◆ What you should do ◆
How many lines of the entries below include the word "Rotation"? Answer with the number alone.

▼

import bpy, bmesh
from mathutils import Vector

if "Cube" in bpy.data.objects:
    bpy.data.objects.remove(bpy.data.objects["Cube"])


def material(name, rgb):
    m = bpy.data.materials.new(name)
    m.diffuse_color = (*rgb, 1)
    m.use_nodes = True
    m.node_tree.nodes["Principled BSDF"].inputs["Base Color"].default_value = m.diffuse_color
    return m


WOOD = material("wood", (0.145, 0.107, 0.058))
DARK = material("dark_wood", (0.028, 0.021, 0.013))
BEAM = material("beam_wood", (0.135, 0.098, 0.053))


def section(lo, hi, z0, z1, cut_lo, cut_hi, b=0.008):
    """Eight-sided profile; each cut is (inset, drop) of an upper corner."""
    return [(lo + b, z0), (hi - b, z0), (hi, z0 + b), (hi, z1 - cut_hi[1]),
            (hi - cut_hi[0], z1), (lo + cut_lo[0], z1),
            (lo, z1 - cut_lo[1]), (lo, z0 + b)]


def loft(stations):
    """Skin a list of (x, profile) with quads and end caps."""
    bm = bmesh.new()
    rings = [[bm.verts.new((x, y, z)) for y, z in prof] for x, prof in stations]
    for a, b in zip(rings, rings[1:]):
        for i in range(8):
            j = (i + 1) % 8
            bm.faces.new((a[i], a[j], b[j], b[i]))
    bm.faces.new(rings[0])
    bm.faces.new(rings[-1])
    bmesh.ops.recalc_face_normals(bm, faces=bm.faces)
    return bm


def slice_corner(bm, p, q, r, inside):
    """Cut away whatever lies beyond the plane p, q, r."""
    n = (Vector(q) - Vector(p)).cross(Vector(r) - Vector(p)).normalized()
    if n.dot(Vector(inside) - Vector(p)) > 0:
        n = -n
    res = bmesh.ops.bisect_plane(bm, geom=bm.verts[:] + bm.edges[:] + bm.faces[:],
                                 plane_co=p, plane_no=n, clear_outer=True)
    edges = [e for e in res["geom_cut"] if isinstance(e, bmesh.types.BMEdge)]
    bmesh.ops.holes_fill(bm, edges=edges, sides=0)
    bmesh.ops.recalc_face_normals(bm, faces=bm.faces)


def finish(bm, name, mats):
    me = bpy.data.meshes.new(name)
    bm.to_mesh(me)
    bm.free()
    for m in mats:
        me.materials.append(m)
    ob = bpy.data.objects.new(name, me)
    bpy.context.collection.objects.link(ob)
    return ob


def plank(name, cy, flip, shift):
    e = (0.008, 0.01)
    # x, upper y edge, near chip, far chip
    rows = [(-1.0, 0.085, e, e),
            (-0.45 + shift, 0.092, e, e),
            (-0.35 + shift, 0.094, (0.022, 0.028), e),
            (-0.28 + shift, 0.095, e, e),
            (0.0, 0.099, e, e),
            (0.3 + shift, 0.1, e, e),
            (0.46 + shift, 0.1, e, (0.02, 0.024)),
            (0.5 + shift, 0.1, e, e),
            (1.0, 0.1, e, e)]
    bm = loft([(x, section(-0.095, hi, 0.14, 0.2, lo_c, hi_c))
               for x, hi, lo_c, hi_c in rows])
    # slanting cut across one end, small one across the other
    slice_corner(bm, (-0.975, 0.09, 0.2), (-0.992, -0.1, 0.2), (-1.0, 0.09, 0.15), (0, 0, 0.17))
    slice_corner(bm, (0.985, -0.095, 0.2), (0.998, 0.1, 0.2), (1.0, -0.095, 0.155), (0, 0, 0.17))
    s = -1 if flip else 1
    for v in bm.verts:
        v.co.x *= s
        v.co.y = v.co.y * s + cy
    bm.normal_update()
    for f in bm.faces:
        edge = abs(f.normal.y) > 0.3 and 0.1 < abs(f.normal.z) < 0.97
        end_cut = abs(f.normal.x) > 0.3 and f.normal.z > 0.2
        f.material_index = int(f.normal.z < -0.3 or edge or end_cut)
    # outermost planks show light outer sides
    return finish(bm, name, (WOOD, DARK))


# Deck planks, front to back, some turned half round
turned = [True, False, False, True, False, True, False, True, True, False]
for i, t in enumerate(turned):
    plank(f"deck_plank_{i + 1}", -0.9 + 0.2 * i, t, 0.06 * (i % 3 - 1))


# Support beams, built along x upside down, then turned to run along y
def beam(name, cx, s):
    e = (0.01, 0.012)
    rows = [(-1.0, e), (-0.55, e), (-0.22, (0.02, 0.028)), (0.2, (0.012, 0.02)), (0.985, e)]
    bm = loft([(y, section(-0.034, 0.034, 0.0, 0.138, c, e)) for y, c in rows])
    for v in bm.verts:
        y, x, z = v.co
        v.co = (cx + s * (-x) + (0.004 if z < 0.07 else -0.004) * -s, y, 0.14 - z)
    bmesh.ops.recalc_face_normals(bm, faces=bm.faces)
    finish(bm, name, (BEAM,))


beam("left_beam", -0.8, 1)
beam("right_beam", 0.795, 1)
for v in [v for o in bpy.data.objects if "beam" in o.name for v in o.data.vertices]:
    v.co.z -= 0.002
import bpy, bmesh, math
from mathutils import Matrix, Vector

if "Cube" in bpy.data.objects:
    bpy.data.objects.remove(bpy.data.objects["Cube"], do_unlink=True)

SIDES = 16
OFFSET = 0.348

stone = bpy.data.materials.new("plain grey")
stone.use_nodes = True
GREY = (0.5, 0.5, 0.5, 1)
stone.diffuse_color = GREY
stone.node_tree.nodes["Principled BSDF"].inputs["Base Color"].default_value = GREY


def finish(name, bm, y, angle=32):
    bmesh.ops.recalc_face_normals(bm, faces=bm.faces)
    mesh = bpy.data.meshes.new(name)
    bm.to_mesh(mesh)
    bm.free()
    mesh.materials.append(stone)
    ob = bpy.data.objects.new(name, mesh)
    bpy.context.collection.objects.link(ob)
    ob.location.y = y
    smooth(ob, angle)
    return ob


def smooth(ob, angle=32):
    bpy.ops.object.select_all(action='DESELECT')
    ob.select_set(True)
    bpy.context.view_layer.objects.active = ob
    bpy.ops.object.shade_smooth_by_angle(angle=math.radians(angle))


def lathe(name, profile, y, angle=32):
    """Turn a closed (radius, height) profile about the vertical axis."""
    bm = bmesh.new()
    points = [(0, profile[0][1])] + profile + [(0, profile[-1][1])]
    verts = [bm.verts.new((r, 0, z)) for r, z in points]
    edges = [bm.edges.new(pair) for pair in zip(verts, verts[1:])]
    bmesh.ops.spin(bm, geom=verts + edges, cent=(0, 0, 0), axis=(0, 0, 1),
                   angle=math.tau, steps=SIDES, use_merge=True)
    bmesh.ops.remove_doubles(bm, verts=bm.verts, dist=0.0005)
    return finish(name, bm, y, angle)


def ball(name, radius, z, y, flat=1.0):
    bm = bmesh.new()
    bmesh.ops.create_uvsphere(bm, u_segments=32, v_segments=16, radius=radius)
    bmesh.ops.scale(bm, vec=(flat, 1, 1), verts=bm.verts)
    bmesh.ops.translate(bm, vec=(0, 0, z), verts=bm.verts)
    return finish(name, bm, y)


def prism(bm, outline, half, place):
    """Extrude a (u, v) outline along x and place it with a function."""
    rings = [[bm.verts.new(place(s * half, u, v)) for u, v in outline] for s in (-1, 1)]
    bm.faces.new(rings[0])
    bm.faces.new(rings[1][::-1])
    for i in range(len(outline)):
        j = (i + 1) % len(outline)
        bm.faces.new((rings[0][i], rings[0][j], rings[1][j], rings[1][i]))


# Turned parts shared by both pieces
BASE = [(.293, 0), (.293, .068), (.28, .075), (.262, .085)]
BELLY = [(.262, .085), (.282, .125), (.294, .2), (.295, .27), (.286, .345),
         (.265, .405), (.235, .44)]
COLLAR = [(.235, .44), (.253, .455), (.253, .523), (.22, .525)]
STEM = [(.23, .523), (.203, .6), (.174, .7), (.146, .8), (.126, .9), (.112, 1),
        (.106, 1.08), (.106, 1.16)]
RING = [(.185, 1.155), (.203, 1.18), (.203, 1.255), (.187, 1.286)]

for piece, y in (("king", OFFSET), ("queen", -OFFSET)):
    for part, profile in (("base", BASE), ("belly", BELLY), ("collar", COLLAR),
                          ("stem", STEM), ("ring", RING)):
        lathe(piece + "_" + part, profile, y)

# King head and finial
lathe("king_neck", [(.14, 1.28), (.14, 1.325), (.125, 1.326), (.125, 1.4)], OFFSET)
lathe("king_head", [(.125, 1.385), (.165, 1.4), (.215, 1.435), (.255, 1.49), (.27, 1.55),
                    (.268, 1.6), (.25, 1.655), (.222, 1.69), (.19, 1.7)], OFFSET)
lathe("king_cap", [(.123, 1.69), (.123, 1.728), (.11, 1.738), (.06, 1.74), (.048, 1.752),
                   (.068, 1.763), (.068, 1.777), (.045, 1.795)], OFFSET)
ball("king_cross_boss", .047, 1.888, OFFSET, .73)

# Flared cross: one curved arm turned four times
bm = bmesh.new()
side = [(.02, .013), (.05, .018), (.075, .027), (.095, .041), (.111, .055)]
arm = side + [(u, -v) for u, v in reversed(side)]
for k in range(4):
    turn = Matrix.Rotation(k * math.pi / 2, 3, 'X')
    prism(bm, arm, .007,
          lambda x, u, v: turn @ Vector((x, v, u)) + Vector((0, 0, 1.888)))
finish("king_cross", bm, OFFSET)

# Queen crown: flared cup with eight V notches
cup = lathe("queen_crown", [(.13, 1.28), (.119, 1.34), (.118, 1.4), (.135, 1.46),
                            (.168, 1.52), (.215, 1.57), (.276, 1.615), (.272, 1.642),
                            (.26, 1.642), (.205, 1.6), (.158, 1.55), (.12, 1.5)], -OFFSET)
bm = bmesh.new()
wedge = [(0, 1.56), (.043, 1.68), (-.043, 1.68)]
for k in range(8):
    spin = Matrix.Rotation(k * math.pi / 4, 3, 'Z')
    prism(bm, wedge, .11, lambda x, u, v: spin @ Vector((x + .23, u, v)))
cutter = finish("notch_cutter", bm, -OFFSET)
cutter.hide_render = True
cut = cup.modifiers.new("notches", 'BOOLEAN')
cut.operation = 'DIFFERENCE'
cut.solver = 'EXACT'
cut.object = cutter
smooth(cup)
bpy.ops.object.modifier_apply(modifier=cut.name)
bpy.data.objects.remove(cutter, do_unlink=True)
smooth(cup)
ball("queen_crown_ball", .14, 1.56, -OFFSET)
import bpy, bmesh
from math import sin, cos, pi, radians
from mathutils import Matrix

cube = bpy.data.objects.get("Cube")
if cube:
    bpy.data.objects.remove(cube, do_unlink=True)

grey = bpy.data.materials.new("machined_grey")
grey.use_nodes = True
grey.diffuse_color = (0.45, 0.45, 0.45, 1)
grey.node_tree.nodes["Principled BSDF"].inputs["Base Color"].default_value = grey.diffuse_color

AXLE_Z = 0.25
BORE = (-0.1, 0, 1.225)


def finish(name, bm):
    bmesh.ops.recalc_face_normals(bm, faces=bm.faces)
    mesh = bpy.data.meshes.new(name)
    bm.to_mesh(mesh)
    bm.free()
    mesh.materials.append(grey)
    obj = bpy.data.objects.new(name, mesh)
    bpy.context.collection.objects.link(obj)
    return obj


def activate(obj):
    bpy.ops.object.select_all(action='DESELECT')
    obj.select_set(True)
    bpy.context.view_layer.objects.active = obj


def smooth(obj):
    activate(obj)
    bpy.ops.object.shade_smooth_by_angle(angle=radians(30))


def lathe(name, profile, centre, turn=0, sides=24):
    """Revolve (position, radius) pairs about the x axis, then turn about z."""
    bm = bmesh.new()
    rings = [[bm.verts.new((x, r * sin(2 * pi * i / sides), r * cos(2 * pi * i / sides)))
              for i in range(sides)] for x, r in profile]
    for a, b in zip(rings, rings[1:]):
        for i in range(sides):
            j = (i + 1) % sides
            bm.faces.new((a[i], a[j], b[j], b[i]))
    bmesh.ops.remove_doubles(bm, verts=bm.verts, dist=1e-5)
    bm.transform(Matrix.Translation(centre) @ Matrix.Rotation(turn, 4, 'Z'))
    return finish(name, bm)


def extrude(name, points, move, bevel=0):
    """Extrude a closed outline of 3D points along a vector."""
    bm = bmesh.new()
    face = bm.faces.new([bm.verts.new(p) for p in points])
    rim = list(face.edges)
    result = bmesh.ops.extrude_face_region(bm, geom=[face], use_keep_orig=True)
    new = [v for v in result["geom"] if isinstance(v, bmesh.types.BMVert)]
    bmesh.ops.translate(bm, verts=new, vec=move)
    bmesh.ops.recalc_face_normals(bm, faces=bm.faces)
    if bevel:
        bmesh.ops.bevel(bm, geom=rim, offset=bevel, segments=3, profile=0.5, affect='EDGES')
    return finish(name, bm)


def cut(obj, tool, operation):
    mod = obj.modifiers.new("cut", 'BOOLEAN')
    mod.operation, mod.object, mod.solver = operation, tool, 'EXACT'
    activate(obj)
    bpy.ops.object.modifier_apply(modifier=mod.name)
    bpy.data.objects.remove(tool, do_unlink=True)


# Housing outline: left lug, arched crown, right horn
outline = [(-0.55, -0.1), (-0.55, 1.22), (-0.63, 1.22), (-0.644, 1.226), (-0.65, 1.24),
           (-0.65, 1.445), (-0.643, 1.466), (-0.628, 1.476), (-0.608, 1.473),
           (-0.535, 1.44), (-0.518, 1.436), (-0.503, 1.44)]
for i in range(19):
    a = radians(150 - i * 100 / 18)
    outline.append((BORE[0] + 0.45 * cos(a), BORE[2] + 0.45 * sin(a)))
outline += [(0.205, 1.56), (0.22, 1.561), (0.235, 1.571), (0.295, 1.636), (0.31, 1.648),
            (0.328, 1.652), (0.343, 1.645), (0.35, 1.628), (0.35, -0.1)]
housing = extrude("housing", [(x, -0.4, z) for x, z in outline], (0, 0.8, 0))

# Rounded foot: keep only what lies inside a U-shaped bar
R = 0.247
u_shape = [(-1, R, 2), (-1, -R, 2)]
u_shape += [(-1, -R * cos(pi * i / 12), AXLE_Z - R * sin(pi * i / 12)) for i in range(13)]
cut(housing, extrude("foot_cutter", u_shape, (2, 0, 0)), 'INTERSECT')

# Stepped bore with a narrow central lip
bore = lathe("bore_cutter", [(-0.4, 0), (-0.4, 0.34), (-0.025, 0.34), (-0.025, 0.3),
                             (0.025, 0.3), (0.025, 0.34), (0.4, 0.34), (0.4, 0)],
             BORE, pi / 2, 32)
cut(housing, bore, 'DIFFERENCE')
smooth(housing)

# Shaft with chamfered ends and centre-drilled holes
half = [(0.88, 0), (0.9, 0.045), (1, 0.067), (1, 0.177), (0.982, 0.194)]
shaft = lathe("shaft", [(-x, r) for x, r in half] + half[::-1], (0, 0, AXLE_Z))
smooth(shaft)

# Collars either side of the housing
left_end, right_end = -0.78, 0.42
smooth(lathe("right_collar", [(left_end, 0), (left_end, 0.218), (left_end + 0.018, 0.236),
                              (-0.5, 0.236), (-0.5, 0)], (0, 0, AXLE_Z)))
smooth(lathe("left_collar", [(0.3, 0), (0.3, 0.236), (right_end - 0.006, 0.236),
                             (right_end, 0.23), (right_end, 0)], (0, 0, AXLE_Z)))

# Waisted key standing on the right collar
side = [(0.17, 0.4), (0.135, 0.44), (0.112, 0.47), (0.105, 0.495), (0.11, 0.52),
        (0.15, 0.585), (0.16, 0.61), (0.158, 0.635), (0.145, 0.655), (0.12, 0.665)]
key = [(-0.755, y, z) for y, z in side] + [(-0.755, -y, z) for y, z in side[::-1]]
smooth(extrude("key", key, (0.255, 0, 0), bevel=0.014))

▲

◆ Solution below ◆
3